I typically do my development or hacking in a Linux virtual machine on my mac (using VMware Fusion), but some applications require a native Linux install to behave nominally.
Things like running bluetooth sniffers or injecting bluetooth packets with the Ubertooth One on a VM caused USB throughput issues and request timeouts (which I experienced when first setting up my Ubertooth).
Rather than run a separate laptop for these applications, I’ve decided to partition my Mac’s hard drive and dual boot OSX and Kali Linux. Kali’s website has documentation on this process here.
The first step in getting Kali installed is to prep your USB thumb drive. It needs to be at least 4GB formatted with a FAT partition.
Take note of Device name (disks in my case).
You really need to back everything up before doing this. Seriously. Back it up.
Next we need to turn our USB flash drive into an actual bootable USB Kali drive.
diskutil unmountDisk /dev/disc2 sudo dd if=kali-linux-2017.1-amd64.iso of=/dev/disk2 bs=1m

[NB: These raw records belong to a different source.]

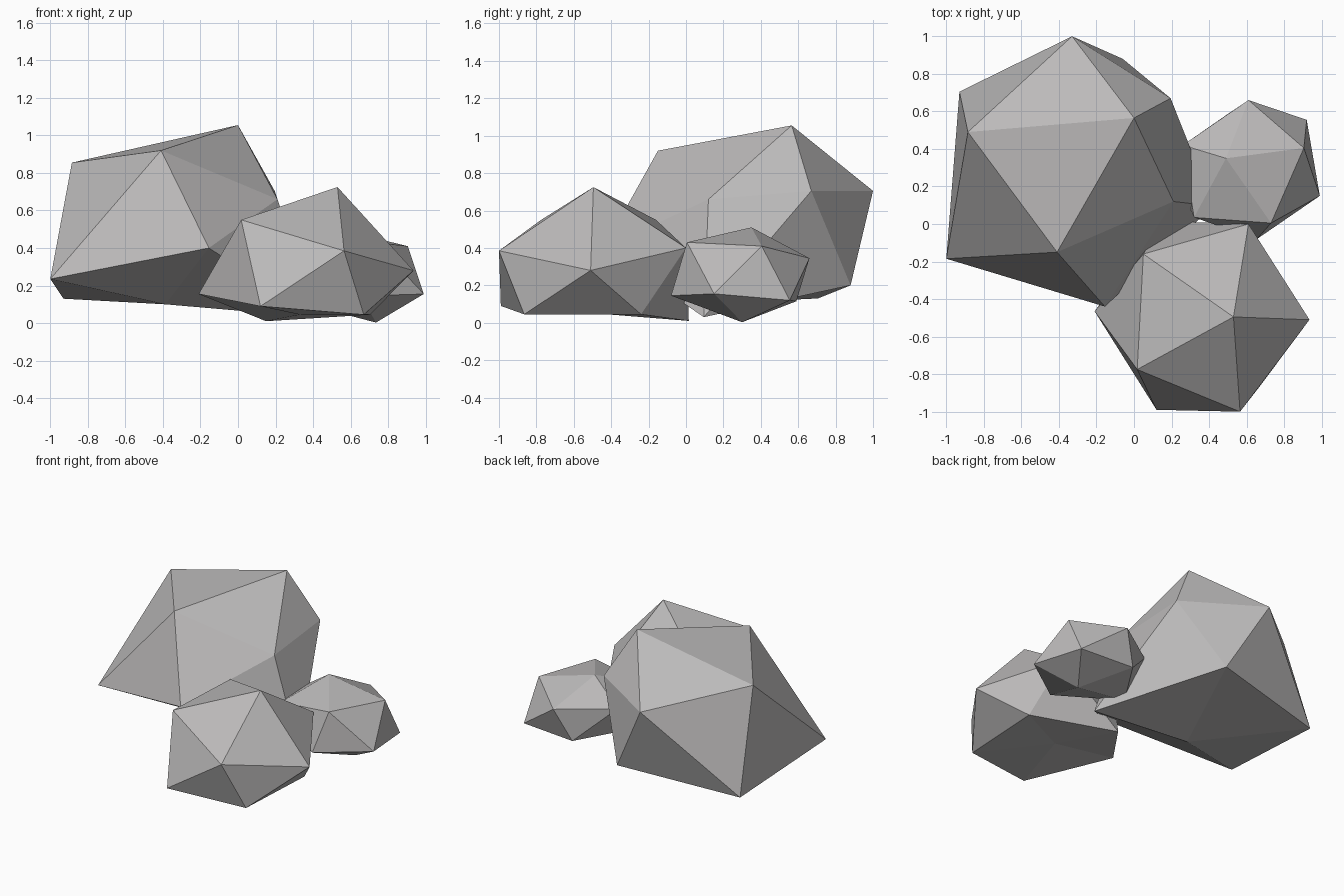
import bpy, bmesh

if "Cube" in bpy.data.objects:
    bpy.data.objects.remove(bpy.data.objects["Cube"])

stone = bpy.data.materials.new("grey stone")
stone.diffuse_color = (0.5, 0.49, 0.49, 1)
stone.use_nodes = True
stone.node_tree.nodes["Principled BSDF"].inputs["Base Color"].default_value = stone.diffuse_color


def boulder(name, top, upper, lower, bottom):
    """Twenty-sided rock: cap point, two staggered rings of five, base point.
    lower[i] sits between upper[i] and upper[i + 1]."""
    bm = bmesh.new()
    t, b = bm.verts.new(top), bm.verts.new(bottom)
    u = [bm.verts.new(p) for p in upper]
    w = [bm.verts.new(p) for p in lower]
    for i in range(5):
        j = (i + 1) % 5
        for tri in ((t, u[i], u[j]), (u[i], w[i], u[j]),
                    (u[j], w[i], w[j]), (b, w[j], w[i])):
            bm.faces.new(tri)
    bmesh.ops.recalc_face_normals(bm, faces=bm.faces)
    me = bpy.data.meshes.new(name)
    bm.to_mesh(me)
    bm.free()
    me.materials.append(stone)
    ob = bpy.data.objects.new(name, me)
    bpy.context.collection.objects.link(ob)
    return ob


# Large rock, back left
boulder("large_rock", (0, .565, 1.055),
        [(-.41, -.15, .92), (-.885, .49, .855), (-.33, 1, .705),
         (.195, .67, .705), (.21, .12, .66)],
        [(-1, -.185, .235), (-.93, .705, .13), (-.06, .88, .2),
         (.423, .095, .03), (-.155, -.44, .40)],
        (-.386, .086, .10))

# Medium rock, front
boulder("medium_rock", (.53, -.495, .725),
        [(.565, -1, .385), (.017, -.775, .55), (.05, -.16, .55),
         (.61, 0, .4), (.935, -.51, .28)],
        [(.12, -.99, .09), (-.21, -.465, .155), (.15, .015, .01),
         (.704, -.24, .045), (.67, -.865, .045)],
        (.33, -.42, .045))

# Small rock, right
boulder("small_rock", (.49, .35, .51),
        [(.61, .66, .345), (.905, .405, .41), (.73, .005, .43),
         (.32, .035, .38), (.26, .42, .35)],
        [(.92, .555, .12), (.99, .15, .155), (.655, -.08, .145),
         (.25, .2, .13), (.505, .59, .115)],
        (.735, .3, .003))
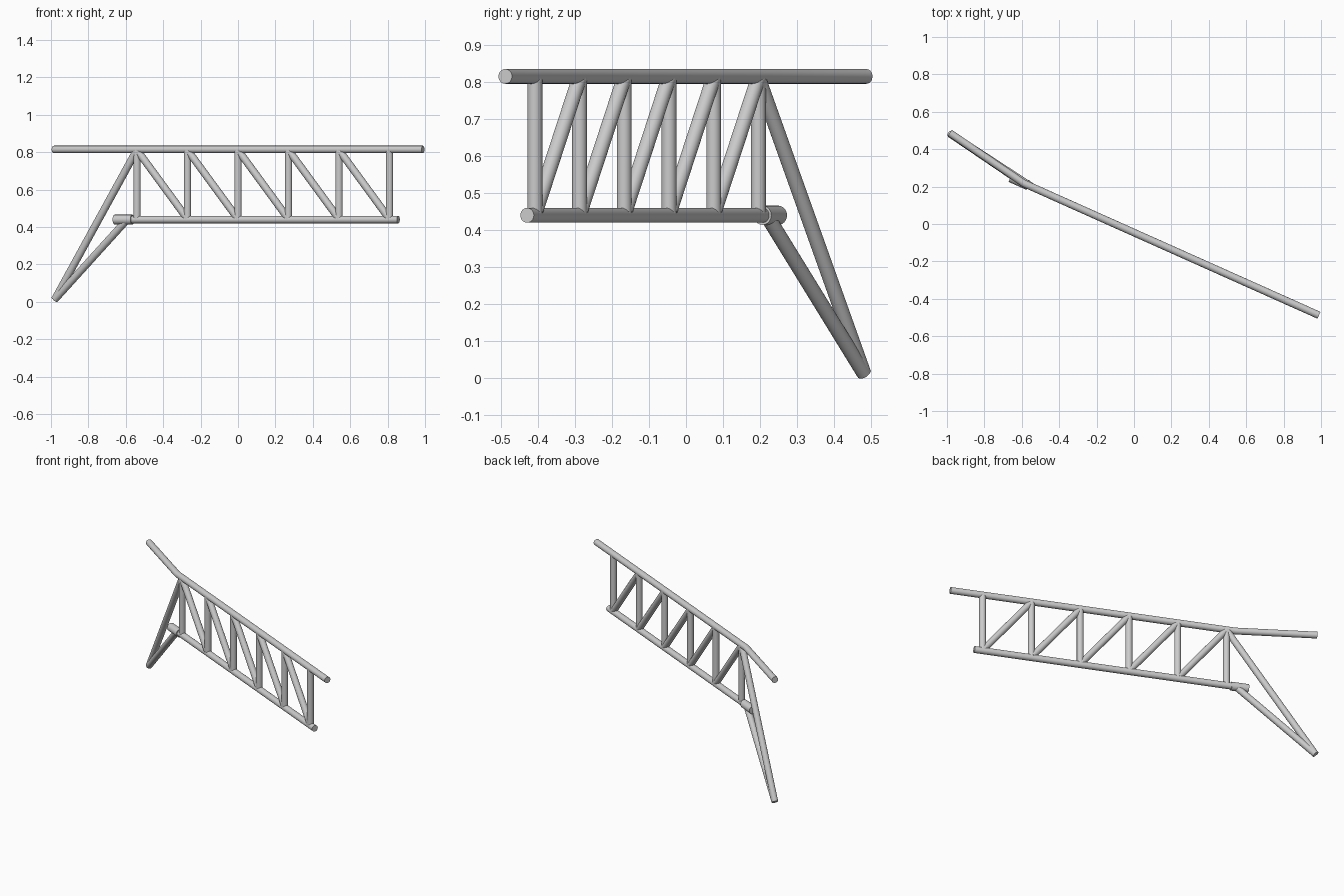
import bpy, bmesh, math
from mathutils import Vector

if "Cube" in bpy.data.objects:
    bpy.data.objects.remove(bpy.data.objects["Cube"])

SIDES = 24
TOP, LOW, R = 0.815, 0.44, 0.02


def line_y(x):
    return -0.046 - 0.447 * x


def at(x, z):
    return Vector((x, line_y(x), z))


def tube(name, points, radius=R):
    """Capped round tube along a path, mitred at each bend."""
    pts = [Vector(p) for p in points]
    bm = bmesh.new()
    d = (pts[1] - pts[0]).normalized()
    u = d.orthogonal().normalized()
    v = d.cross(u)
    ring_pts = [pts[0] + radius * (math.cos(a) * u + math.sin(a) * v)
                for a in (2 * math.pi * i / SIDES for i in range(SIDES))]
    rings = [[bm.verts.new(p) for p in ring_pts]]
    for i in range(1, len(pts)):
        d = (pts[i] - pts[i - 1]).normalized()
        n = d
        if i < len(pts) - 1:
            n = (d + (pts[i + 1] - pts[i]).normalized()).normalized()
        # slide the previous ring along the segment onto the next mitre plane
        ring_pts = [p + d * ((pts[i] - p).dot(n) / d.dot(n)) for p in ring_pts]
        rings.append([bm.verts.new(p) for p in ring_pts])
    for a, b in zip(rings, rings[1:]):
        for i in range(SIDES):
            j = (i + 1) % SIDES
            bm.faces.new((a[i], a[j], b[j], b[i]))
    bm.faces.new(rings[0][::-1])
    bm.faces.new(rings[-1])
    bmesh.ops.recalc_face_normals(bm, faces=bm.faces)
    mesh = bpy.data.meshes.new(name)
    bm.to_mesh(mesh)
    bm.free()
    ob = bpy.data.objects.new(name, mesh)
    bpy.context.collection.objects.link(ob)
    bpy.ops.object.select_all(action='DESELECT')
    ob.select_set(True)
    bpy.context.view_layer.objects.active = ob
    bpy.ops.object.shade_smooth_by_angle(angle=math.radians(35))
    return ob


# Long rails, the upper one bent at its left end
tube("top_rail", [(-0.985, 0.487, TOP), at(-0.59, TOP), at(0.989, TOP)])
tube("bottom_rail", [at(-0.60, LOW), at(0.857, LOW)])
tube("rail_sleeve", [at(-0.66, LOW), at(-0.565, LOW)], 0.026)

# Lattice of uprights and diagonals
xs = [-0.54 + 0.27 * i for i in range(6)]
for i, x in enumerate(xs):
    tube(f"upright_{i + 1}", [at(x, LOW), at(x, TOP)])
for i, (x0, x1) in enumerate(zip(xs, xs[1:])):
    tube(f"diagonal_{i + 1}", [at(x0 + 0.005, TOP - 0.01), at(x1 - 0.005, LOW + 0.01)])

# Two braces meeting at the foot
foot = (-0.979, 0.48, 0.014)
tube("long_brace", [foot, at(-0.545, TOP - 0.01)])
tube("short_brace", [foot, at(-0.597, LOW - 0.005)])
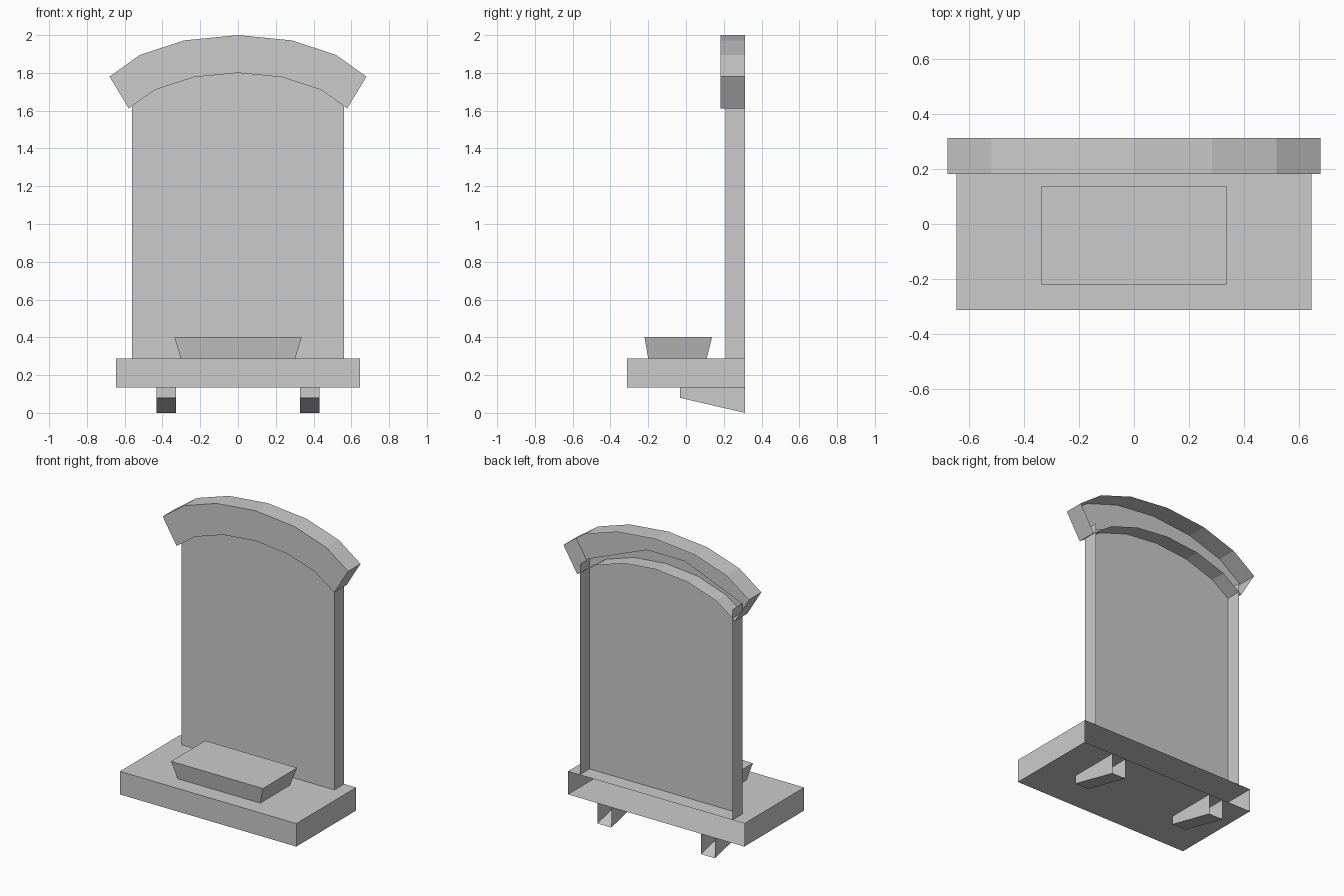
import bpy
import bmesh

cube = bpy.data.objects.get("Cube")
if cube:
    bpy.data.objects.remove(cube, do_unlink=True)

stone = bpy.data.materials.new("grey_stone")
stone.use_nodes = True
colour = (0.6, 0.6, 0.6, 1)
stone.diffuse_color = colour
stone.node_tree.nodes["Principled BSDF"].inputs["Base Color"].default_value = colour


def shell(name, first, second, open_edges=()):
    """Capped ring joined to a second ring that stays open."""
    bm = bmesh.new()
    a = [bm.verts.new(p) for p in first]
    b = [bm.verts.new(p) for p in second]
    bm.faces.new(a)
    for i in range(len(a)):
        if i not in open_edges:
            j = (i + 1) % len(a)
            bm.faces.new((a[j], a[i], b[i], b[j]))
    mesh = bpy.data.meshes.new(name)
    bm.to_mesh(mesh)
    bm.free()
    mesh.materials.append(stone)
    obj = bpy.data.objects.new(name, mesh)
    bpy.context.collection.objects.link(obj)
    return obj


def upright(x0, x1, z0, z1, y):
    return [(x0, y, z0), (x1, y, z0), (x1, y, z1), (x0, y, z1)]


def flat(x, y0, y1, z):
    return [(-x, y0, z), (x, y0, z), (x, y1, z), (-x, y1, z)]


def at_depth(profile, y):
    return [(x, y, z) for x, z in profile]


def mirrored(half):
    """Right-to-left symmetric curve from its half, starting at the centre."""
    return [(-x, z) for x, z in reversed(half) if x > 0] + half


BACK = 0.313

# Plinth, open against the wall
shell("plinth", upright(-0.647, 0.647, 0.135, 0.288, -0.313),
      upright(-0.647, 0.647, 0.135, 0.288, BACK))

# Sloped brackets under the plinth
for side, x in (("right", -0.38), ("left", 0.38)):
    shell(side + "_bracket", upright(x - 0.051, x + 0.051, 0.08, 0.135, -0.033),
          upright(x - 0.051, x + 0.051, 0, 0.135, BACK), open_edges=(2,))

# Flared block on the plinth
shell("flared_block", flat(0.337, -0.22, 0.138, 0.402),
      flat(0.303, -0.2, 0.11, 0.288))

# Upright panel with two side returns
panel = [(-0.56, 0.288), (0.56, 0.288), (0.56, 1.685),
         (0.14, 1.855), (-0.14, 1.855), (-0.56, 1.685)]
shell("panel", at_depth(panel, 0.21), at_depth(panel, BACK), open_edges=(0, 2, 3, 4))

# Curved hood across the top
inner = mirrored([(0, 1.8), (0.235, 1.777), (0.44, 1.71), (0.578, 1.612)])
outer = mirrored([(0, 2), (0.285, 1.972), (0.52, 1.895), (0.68, 1.78)])
hood = inner + outer[::-1]
shell("hood", at_depth(hood, 0.182), at_depth(hood, BACK))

When it’s done, you should see something like this:
2664+1 records in 2664+1 records out 2794307584 bytes transferred in 2181.167580 secs (1281106 bytes/sec)
If you are unable to unmount the disk, you can try using the Disk Utility GUI instead.
If you are getting this error:
dd: /dev/disc2: Operation not permitted
Reboot your mac and press ⌘+R when booting up. Then go into Utilities > Terminal and type the following commands:
csrutil disable reboot
Re-enable SIP once you complete the USB creation process.
rEFInd allows us to use OSX’s bootloader to choose which OS to boot into, which makes for a convenient, clean install.
curl -s -L http://sourceforge.net/projects/refind/files/0.10.8/refind-bin-0.10.8.zip -o refind.zip
unzip -q refind.zip
Reboot into __ by restarting and holding “Option” key.
Select the “Windows” option and continue to install Kali to the new Kali partition you created earlier. You may need to split it up into a swap and root partition if the Guided Partition option doesn’t work.
Don’t install the GRUB bootloader. The Kali installer may not recognize the OSX install, and the GRUB bootloader will make OSX unbootable (although this can be undone). You will use Refind as your bootloader.
Configure Network Card
Now you can boot into both OSX and Kali, but depending on which Mac you’re using, you probably ran into problems configuring the network card on the Kali install (specifically if your Mac is using the Broadcom BCM4360 network card).
I have this USB wireless card and love it. It’s easy to flip into promiscuous mode and the drivers are already available in Kali, so I just use this, but I’ve seen posts online on how to get the native mac/broadcom chip working. I guess I’ll have to come back to this part 🙂